Online Mental Health Program Funded by Nova Scotia to All Post Secondary Students
On 30 October 2018, the Government of Nova Scotia disclosed a recent public e-health program for every post-secondary student in the Province.
Elizabeth Cawley from the Association of Atlantic Universities initiated the online support program that offers seven mental health services to the students who, according to researches, are most susceptible to mental health issues.
The mental health support program, also known as HealthMindsNS was initiated because many students who need mental health services were not seeking the help because of the stigma that “seeking help” implies. Though there are no researches conducted for the need of such a program, it is broadly estimated that post-secondary students are more prone to mental challenges than any other age groups and the program is required.
Since the majority of the students and counselors use the internet, the online program also aims to reach more students simultaneously without packing the counseling services on campus.
Students welcome the program as it makes it convenient to approach the counselors than spending a limited one hour in a room. Online help is accessible 24 hours a day, seven days a week throughout the year.
Different Types of Services
The program provides video chat therapy, mood training sessions, relaxation activities, and telephone counseling to help the students cope with anxiety, stress, depression and destructive behavior.
The program has a preventive approach to help students deal with the pressure and stress. It aims to reduce the burden of counseling services and provide timely assistance to students without the fear of getting stigmatized and paying service fees.
Hopes For Federal Funding
The eight months trial period is expected to generate extensive data that can be used to improve counseling services all over the Province within the shortest duration.

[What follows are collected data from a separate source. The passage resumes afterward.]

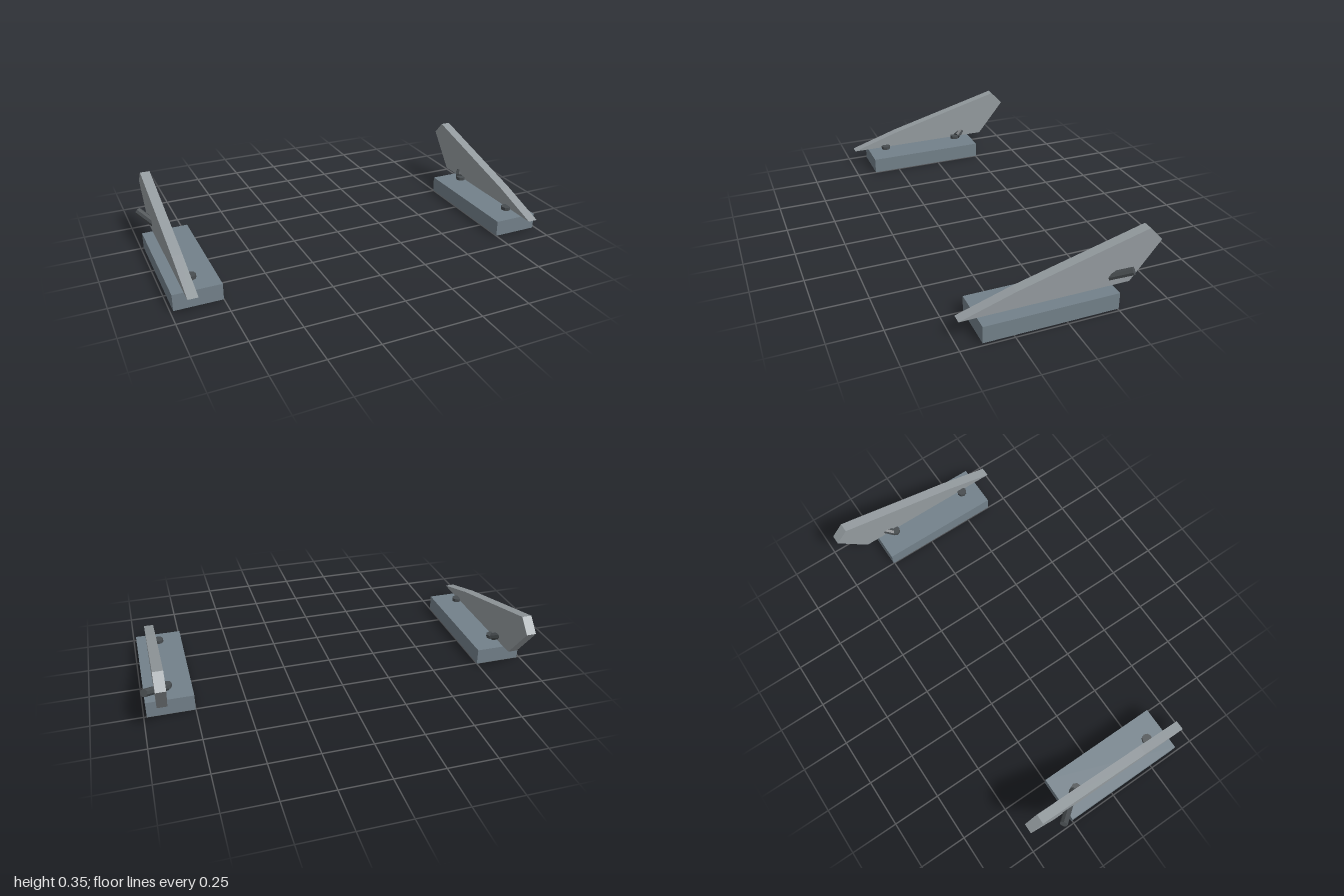
import * as THREE from 'three';

const material = (name, color) => {
  const m = new THREE.MeshStandardMaterial({ color });
  m.name = name;
  return m;
};

export function createModel() {
  const model = new THREE.Group();
  model.name = 'finPair';
  const slate = material('slate', 0x73818a);
  const grey = material('lightGrey', 0x949b9f);
  const dark = material('darkSteel', 0x484d50);
  dark.flatShading = true;

  const add = (parent, name, geometry, mat) => {
    const mesh = new THREE.Mesh(geometry, mat);
    mesh.name = name;
    parent.add(mesh);
    return mesh;
  };

  // Fin outline as (z, y)
  const outline = new THREE.Shape([
    [0.48, 0.096], [0.22, 0.18], [-0.415, 0.35], [-0.48, 0.28], [-0.33, 0.096],
  ].map(([z, y]) => new THREE.Vector2(z, y)));
  const finGeometry = new THREE.ExtrudeGeometry(outline, { depth: 0.05, bevelEnabled: false });
  finGeometry.rotateY(-Math.PI / 2).translate(0.025, 0, 0);

  for (const side of [1, -1]) {
    const half = new THREE.Group();
    half.name = side > 0 ? 'leftSide' : 'rightSide';
    model.add(half);

    // Base block
    add(half, 'base', new THREE.BoxGeometry(0.235, 0.083, 0.648), slate)
      .position.set(side * 0.868, 0.0415, 0.069);

    // Upright fin
    add(half, 'fin', finGeometry, grey).position.x = side * 0.91;

    // Bolts beside the fin
    for (const z of [0.293, -0.155]) {
      add(half, 'bolt', new THREE.CylinderGeometry(0.026, 0.026, 0.018, 8), dark)
        .position.set(side * 0.872, 0.1, z);
    }

    // Slanted rod through the fin
    const inner = new THREE.Vector3(side * 0.872, 0.101, -0.169);
    const outer = new THREE.Vector3(side * 0.983, 0.182, -0.3165);
    const axis = outer.clone().sub(inner);
    const rod = add(half, 'rod', new THREE.CylinderGeometry(0.02, 0.02, axis.length(), 8), dark);
    rod.position.copy(inner).add(outer).multiplyScalar(0.5);
    rod.quaternion.setFromUnitVectors(new THREE.Vector3(0, 1, 0), axis.normalize());
  }
  return model;
}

The provincial government currently funds it with a budget of 463,000, but with further progress and more substantial collected data on the effectiveness of the program, Cawley hopes that the program will be federally funded.